:: MATERIAL FOR THIS TASK ::

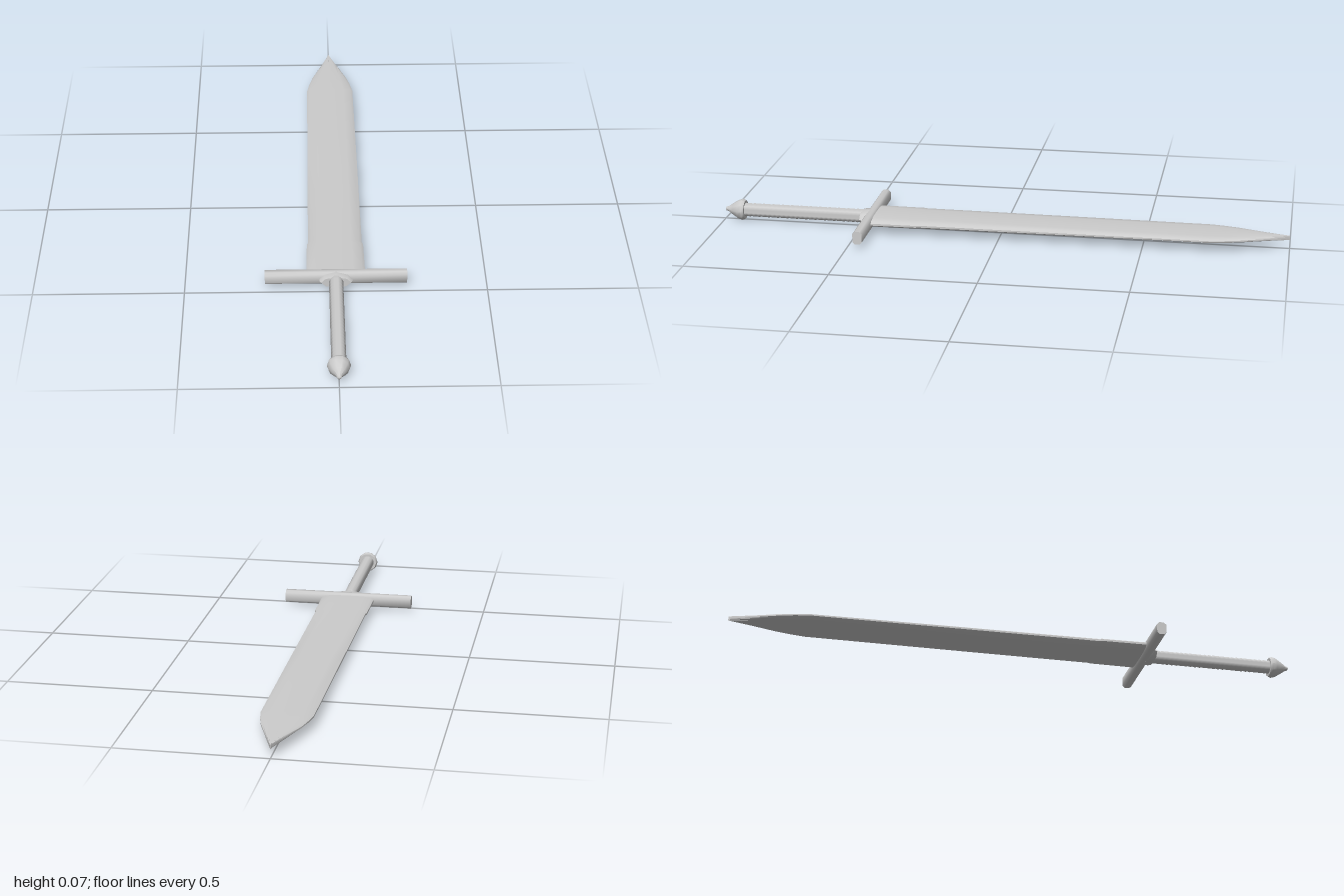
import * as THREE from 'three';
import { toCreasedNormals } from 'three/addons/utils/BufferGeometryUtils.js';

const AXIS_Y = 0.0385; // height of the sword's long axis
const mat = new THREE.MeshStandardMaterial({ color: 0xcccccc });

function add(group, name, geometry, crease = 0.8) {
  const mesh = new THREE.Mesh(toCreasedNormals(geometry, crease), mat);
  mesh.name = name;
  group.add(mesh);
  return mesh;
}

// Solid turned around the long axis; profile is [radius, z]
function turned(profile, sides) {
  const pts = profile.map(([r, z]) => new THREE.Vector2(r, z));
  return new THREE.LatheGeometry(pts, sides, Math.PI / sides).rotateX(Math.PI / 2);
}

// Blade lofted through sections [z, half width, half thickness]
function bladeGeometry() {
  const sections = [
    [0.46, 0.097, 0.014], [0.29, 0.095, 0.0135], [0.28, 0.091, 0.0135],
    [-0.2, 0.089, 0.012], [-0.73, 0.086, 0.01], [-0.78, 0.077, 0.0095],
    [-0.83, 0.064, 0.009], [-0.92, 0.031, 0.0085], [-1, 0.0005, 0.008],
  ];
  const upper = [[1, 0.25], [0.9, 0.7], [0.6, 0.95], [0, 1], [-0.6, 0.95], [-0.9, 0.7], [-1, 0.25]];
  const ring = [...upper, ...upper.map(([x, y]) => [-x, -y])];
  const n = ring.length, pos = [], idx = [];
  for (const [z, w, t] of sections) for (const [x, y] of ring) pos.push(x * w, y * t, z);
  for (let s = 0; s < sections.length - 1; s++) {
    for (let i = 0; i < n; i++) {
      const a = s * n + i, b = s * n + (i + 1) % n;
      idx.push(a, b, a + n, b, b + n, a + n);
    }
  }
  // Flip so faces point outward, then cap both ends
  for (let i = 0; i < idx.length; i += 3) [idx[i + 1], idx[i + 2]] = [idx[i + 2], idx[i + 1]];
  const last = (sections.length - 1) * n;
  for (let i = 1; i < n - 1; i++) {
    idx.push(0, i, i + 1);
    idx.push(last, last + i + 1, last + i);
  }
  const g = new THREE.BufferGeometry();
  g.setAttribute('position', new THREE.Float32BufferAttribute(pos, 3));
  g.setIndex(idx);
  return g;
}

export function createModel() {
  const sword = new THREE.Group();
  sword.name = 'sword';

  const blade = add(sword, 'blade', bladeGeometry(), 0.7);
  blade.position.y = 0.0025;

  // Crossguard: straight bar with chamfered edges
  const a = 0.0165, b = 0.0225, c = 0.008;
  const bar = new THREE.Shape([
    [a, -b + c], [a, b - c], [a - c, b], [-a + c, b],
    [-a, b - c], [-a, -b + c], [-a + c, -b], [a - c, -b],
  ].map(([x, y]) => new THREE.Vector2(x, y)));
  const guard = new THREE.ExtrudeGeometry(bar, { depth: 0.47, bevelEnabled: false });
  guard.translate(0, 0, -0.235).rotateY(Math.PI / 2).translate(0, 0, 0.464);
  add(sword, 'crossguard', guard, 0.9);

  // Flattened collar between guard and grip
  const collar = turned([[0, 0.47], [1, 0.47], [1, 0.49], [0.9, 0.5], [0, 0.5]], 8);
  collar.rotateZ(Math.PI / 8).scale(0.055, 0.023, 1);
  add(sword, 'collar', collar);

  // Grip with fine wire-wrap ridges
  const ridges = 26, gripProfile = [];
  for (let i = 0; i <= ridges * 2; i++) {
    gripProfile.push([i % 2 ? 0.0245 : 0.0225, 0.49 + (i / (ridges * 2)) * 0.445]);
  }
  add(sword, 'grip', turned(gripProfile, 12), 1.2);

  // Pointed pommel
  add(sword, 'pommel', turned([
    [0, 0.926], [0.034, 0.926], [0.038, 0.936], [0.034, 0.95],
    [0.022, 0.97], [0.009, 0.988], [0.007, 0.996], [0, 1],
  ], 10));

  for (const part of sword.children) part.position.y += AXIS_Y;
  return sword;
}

:::
:: MATERIAL FOR THIS TASK ::

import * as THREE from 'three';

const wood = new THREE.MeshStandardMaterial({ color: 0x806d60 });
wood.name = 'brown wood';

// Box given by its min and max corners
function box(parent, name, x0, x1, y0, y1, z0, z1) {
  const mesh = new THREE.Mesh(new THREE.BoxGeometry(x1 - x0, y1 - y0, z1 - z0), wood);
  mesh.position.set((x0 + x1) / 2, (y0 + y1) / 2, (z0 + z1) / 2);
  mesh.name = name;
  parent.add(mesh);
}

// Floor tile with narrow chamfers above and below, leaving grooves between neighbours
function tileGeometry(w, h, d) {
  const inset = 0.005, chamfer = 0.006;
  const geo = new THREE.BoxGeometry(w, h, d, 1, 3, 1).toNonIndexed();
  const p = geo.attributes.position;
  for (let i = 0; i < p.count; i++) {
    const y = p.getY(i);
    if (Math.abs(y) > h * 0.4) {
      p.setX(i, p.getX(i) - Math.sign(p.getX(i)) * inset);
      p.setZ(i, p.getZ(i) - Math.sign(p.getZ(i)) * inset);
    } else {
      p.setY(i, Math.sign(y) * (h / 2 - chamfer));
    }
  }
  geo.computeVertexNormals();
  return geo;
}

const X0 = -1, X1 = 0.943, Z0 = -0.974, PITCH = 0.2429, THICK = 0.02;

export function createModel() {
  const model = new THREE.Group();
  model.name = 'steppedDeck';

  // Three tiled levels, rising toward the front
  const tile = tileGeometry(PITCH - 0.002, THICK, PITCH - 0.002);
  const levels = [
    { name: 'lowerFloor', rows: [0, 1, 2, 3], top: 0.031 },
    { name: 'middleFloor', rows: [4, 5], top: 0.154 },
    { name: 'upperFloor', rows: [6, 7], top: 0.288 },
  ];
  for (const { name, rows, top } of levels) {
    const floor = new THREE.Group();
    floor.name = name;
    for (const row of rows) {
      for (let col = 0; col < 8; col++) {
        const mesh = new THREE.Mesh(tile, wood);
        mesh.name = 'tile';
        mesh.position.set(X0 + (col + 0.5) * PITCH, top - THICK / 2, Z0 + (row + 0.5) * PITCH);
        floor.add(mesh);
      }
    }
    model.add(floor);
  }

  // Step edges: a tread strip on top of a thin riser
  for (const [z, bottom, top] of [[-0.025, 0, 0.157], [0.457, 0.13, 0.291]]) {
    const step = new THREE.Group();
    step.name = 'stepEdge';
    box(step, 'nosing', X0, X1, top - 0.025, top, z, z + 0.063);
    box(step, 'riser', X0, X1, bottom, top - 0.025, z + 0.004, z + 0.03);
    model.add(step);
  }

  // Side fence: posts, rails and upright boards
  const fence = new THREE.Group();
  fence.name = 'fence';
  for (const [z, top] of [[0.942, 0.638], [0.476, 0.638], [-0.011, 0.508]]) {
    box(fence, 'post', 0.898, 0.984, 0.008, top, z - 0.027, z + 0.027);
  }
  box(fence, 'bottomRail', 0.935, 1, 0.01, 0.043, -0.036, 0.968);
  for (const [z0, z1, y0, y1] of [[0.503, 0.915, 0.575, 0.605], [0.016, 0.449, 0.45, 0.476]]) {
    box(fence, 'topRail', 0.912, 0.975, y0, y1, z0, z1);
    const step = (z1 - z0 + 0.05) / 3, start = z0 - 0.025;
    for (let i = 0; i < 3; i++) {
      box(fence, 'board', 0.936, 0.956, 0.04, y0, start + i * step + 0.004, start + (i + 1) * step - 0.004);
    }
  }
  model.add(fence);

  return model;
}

:::

PROBLEM TO WORK ON:
Please copy out each line in the entries that mentions the string "return".

WORKED SOLUTION:
  return mesh;
  return new THREE.LatheGeometry(pts, sides, Math.PI / sides).rotateX(Math.PI / 2);
  return g;
  return sword;
  return geo;
  return model;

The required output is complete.